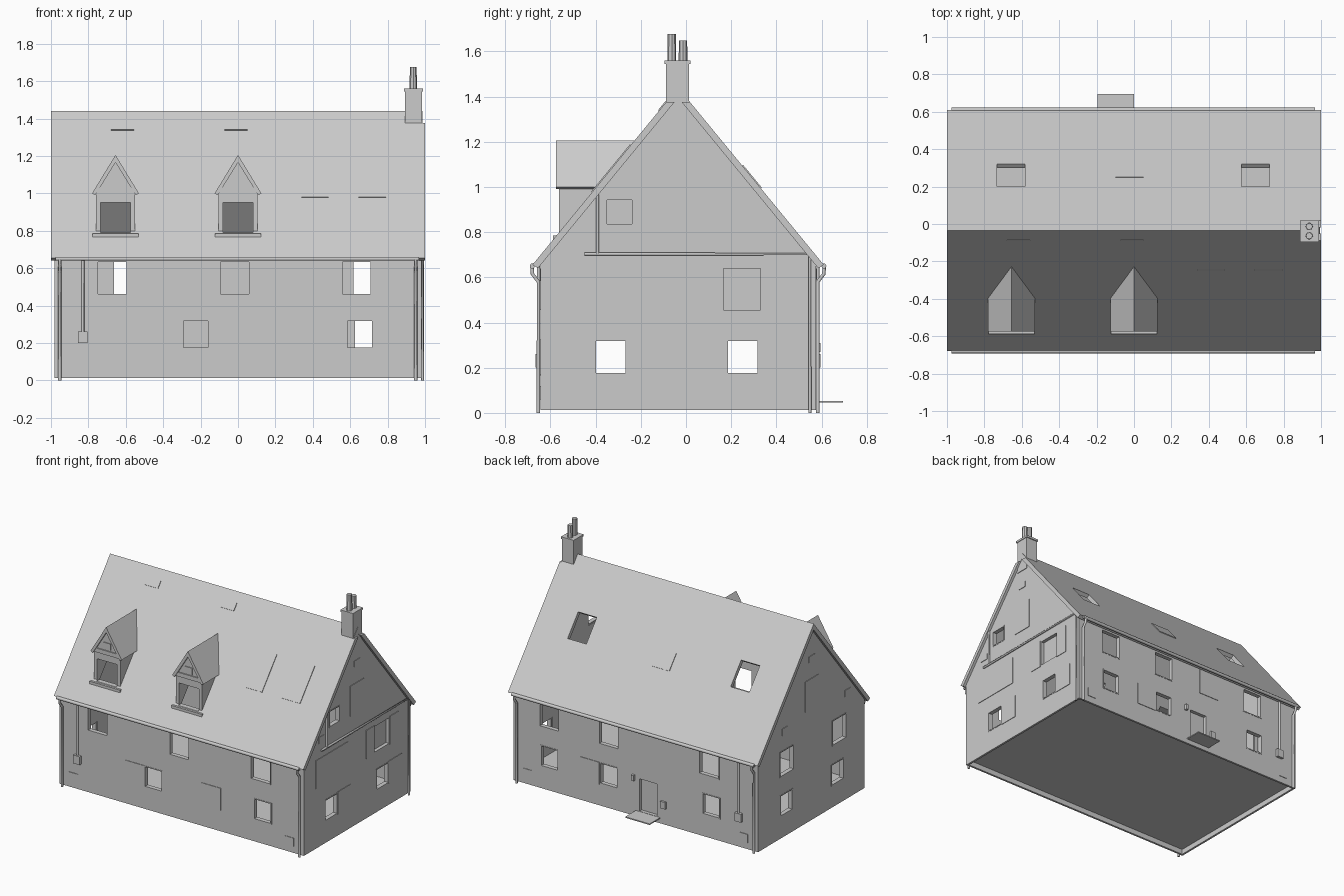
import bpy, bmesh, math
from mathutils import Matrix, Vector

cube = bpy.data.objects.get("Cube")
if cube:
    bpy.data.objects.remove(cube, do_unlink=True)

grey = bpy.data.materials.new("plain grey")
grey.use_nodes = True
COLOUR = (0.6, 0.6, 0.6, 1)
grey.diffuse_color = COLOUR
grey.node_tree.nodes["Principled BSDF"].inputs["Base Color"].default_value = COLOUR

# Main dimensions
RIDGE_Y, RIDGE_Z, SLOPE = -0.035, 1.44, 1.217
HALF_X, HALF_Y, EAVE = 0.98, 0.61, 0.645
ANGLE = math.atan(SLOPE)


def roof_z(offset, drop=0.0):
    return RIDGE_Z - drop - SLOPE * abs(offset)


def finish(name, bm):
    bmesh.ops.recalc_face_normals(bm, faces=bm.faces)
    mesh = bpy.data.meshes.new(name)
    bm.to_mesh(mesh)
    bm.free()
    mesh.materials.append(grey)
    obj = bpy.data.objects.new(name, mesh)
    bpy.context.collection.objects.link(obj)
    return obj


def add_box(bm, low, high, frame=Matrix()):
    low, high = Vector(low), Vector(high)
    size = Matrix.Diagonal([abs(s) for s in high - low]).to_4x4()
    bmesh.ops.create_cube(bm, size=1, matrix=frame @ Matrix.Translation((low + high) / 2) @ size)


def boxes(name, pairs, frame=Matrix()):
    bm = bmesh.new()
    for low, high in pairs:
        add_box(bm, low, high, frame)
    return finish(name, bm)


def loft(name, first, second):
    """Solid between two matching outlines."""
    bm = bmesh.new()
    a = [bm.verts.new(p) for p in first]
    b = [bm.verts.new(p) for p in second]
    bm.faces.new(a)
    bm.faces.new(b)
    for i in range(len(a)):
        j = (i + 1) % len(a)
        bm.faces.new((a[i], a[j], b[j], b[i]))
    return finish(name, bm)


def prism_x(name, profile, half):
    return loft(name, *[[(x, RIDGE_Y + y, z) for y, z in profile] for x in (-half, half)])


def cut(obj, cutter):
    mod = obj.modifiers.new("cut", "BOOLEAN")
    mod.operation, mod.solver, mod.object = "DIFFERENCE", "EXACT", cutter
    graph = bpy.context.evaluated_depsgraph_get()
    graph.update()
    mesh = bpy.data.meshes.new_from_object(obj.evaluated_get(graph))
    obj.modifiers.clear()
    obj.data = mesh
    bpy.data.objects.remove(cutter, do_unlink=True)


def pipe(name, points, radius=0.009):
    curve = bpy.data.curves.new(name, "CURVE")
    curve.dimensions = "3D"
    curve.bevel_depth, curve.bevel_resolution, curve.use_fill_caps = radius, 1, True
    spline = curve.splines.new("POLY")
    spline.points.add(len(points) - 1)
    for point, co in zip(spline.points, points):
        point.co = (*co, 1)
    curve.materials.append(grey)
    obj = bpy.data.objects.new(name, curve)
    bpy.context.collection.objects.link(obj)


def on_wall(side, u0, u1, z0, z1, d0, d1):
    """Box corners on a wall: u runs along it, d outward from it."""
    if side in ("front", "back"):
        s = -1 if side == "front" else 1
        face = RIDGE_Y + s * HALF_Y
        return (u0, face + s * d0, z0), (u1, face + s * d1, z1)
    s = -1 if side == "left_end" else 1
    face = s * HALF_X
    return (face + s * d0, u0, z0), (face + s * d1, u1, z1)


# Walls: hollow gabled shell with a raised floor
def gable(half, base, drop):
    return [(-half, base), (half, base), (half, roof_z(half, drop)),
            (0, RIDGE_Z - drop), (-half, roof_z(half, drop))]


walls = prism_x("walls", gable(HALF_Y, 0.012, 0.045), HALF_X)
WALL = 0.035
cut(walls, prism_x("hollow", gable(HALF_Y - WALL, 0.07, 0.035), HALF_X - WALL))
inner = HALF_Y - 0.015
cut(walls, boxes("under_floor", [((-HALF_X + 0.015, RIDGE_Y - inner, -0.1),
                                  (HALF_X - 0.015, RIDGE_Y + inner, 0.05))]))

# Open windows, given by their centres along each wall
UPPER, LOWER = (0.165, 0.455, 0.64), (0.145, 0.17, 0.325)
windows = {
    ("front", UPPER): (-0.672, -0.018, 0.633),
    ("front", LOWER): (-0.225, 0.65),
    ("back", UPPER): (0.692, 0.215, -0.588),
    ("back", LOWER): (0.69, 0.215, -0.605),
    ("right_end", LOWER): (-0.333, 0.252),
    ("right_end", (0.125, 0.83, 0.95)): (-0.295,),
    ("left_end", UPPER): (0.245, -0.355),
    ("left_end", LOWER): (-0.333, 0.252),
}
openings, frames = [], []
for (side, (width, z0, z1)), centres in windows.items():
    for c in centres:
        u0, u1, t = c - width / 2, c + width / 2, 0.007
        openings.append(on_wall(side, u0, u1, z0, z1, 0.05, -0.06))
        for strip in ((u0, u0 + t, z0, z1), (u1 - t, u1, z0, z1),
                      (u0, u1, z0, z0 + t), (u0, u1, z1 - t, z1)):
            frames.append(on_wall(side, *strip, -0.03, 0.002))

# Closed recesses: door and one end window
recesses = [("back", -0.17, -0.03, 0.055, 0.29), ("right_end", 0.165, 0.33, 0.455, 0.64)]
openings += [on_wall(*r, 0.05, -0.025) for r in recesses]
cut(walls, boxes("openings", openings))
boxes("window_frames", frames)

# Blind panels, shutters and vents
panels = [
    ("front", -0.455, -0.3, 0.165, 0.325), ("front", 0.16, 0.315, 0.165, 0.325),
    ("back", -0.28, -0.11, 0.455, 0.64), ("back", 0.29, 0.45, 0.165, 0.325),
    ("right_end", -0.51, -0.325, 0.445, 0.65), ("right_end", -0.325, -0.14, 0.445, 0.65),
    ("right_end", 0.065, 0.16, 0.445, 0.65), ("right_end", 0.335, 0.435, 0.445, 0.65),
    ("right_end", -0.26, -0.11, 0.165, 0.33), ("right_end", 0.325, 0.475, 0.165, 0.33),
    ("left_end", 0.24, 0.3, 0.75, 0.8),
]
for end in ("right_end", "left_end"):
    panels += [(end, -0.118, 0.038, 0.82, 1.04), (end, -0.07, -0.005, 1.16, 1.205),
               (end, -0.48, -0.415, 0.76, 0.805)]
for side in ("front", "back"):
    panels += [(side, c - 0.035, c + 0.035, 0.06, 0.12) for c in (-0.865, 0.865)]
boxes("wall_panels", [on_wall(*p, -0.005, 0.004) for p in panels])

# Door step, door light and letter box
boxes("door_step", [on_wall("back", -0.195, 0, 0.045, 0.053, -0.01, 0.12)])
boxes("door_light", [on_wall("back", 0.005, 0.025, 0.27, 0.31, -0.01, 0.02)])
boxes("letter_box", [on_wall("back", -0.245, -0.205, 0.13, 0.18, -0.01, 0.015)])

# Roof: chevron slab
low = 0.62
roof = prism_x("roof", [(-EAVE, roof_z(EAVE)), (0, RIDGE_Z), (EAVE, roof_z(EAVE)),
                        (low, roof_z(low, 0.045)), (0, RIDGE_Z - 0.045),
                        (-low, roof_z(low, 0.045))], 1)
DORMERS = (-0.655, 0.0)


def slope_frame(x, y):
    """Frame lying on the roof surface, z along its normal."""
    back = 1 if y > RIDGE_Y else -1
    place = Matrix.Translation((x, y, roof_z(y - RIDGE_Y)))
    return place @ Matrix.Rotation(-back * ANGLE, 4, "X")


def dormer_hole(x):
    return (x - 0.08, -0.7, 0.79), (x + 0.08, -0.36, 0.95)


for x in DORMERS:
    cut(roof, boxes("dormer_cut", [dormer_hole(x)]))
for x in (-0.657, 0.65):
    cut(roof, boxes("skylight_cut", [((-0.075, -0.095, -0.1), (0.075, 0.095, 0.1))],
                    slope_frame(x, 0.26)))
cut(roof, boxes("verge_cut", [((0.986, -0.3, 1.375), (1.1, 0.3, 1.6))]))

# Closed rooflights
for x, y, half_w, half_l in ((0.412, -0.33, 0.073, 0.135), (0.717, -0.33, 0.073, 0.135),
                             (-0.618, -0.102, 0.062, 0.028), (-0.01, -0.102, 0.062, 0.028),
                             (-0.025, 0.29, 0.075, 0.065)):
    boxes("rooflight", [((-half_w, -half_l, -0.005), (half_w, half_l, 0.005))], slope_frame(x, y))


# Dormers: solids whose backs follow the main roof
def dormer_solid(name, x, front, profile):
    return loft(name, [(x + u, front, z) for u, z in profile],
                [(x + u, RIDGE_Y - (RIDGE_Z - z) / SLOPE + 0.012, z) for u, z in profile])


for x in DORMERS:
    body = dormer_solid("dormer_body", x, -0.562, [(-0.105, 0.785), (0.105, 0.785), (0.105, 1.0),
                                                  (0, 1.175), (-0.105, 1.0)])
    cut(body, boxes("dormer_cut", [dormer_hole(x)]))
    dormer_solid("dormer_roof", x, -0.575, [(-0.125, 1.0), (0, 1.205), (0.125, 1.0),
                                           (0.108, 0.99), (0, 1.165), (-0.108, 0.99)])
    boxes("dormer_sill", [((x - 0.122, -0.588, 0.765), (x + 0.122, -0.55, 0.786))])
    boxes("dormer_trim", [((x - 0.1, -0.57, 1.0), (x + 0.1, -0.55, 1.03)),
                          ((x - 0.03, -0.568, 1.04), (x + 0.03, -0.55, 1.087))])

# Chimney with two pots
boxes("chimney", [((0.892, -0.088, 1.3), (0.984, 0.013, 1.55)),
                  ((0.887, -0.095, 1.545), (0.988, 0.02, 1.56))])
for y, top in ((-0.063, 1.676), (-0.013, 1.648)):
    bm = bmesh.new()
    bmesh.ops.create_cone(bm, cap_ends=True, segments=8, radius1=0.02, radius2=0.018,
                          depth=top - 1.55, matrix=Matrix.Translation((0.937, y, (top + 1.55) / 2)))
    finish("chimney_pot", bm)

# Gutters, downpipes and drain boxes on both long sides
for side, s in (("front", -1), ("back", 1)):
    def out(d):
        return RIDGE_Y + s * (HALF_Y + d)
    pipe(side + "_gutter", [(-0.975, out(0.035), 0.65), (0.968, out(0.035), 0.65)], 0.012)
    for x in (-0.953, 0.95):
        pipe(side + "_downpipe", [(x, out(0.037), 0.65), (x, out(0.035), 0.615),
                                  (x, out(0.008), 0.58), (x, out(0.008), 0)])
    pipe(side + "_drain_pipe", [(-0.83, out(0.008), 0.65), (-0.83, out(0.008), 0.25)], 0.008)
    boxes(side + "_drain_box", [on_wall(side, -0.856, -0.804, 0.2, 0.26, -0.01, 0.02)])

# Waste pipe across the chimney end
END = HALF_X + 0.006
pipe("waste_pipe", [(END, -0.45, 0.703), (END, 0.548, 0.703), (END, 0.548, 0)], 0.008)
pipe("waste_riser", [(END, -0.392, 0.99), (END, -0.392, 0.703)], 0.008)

·····

=== WHAT THIS TASK INVOLVES ===
Please return only the lines from the top of the data through the line with "# Main dimensions", exactly as written, and drop every picture.

=== RESPONSE BELOW ===
import bpy, bmesh, math
from mathutils import Matrix, Vector

cube = bpy.data.objects.get("Cube")
if cube:
    bpy.data.objects.remove(cube, do_unlink=True)

grey = bpy.data.materials.new("plain grey")
grey.use_nodes = True
COLOUR = (0.6, 0.6, 0.6, 1)
grey.diffuse_color = COLOUR
grey.node_tree.nodes["Principled BSDF"].inputs["Base Color"].default_value = COLOUR

# Main dimensions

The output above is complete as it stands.